Here is a carved and painted image by the “Urban Master of Hildesheim”:
It depicts at lower left, the child Jesus seated on the lap of his mother Mary. Beside them sits St. Anne, by apocryphal tradition the mother of Mary, as well as the grandmother of Jesus. But the female figure towering above them, with staff in one hand and open book in the other, is the seldom seen “great-grandmother” of Jesus.
She actually has a name, but that name varies depending on the source. In this image and others, she is called Emerentia or Emerantia. Elsewhere — particularly in Florentine manuscripts — she is called Ismeria.
We find the tale of Emerentia in the Vita Iesu Christi of Ludolph of Saxony (c. 1300-1378):
It relates that seventy years before the “incarnation of the divine Word,” there was a virgin born of the root of David who used to visit the sons of the prophets on Mount Carmel. It is said that one of them had a dream in which he saw a root with two trees growing out of it. One of the trees had three branches, and one of the branches had flowers more pure and fragrant than the others. A voice in the dream said, Hec radix est Emerentia nostra — “This root is our Emerentia,” and added that she was destined to have great descendants.
Two Florentine manuscripts — one the 14th century MS Panciatichiano 40, the other the 15th century MS 1052 (in the National Central Library and Riccardiana library of Florence, respectively) give the name of St. Anne’s mother as Ismeria, and offer different details.
The reason for mentioning all of this is that readers may encounter some rather peculiar, newly-painted icons depicting Jesus sitting on the lap of Mary, and Mary sitting on the lap of St. Anne, and St. Anne sitting on the lap of her supposed mother, to whom the new icons give the name “Maria.” These new icons are apparently based on the old images of Mary sitting on St. Anne/Anna’s lap, and Jesus seated on Mary’s lap. Combinations of the three figures are found in old European art, and German even has the term Anna Selbdritt (German, meaning loosely “as a group of three”) for depictions of St. Anne, Mary, and Jesus as a group.
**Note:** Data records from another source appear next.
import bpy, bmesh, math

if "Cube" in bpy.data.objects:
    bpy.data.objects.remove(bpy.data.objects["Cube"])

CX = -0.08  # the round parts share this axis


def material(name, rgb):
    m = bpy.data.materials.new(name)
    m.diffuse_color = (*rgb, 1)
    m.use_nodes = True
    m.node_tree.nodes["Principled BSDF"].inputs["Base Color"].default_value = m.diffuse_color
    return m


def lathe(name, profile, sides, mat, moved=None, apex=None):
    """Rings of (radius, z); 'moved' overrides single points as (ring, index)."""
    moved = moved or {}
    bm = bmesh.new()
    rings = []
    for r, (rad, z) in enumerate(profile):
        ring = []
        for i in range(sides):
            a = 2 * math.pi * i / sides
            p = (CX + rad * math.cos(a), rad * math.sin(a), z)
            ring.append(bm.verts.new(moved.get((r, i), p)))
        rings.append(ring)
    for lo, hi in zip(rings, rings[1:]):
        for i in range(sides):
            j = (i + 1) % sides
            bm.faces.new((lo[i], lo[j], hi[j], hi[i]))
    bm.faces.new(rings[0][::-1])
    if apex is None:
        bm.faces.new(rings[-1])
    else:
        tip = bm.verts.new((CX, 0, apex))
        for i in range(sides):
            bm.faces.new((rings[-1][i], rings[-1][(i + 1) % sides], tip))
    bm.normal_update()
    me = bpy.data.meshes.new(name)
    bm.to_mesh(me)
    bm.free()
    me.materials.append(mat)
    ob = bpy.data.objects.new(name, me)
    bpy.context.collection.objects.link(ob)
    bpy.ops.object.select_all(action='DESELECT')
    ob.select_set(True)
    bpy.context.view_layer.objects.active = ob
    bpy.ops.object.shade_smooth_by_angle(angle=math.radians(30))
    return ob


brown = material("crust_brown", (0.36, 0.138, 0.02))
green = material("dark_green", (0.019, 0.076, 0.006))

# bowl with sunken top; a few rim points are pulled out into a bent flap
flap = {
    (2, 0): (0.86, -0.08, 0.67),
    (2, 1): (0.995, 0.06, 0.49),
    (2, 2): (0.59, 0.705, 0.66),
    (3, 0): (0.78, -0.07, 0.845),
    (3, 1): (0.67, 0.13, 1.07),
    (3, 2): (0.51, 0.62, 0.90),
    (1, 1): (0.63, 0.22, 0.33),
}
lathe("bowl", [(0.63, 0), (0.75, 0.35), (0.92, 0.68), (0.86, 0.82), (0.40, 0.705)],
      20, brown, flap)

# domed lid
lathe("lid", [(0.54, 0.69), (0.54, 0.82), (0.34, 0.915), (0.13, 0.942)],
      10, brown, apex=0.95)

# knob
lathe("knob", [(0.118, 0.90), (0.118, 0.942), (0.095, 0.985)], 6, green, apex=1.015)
Of course none of these names for a supposed great-grandmother of Jesus are historical, but are merely the product of Christian inventiveness.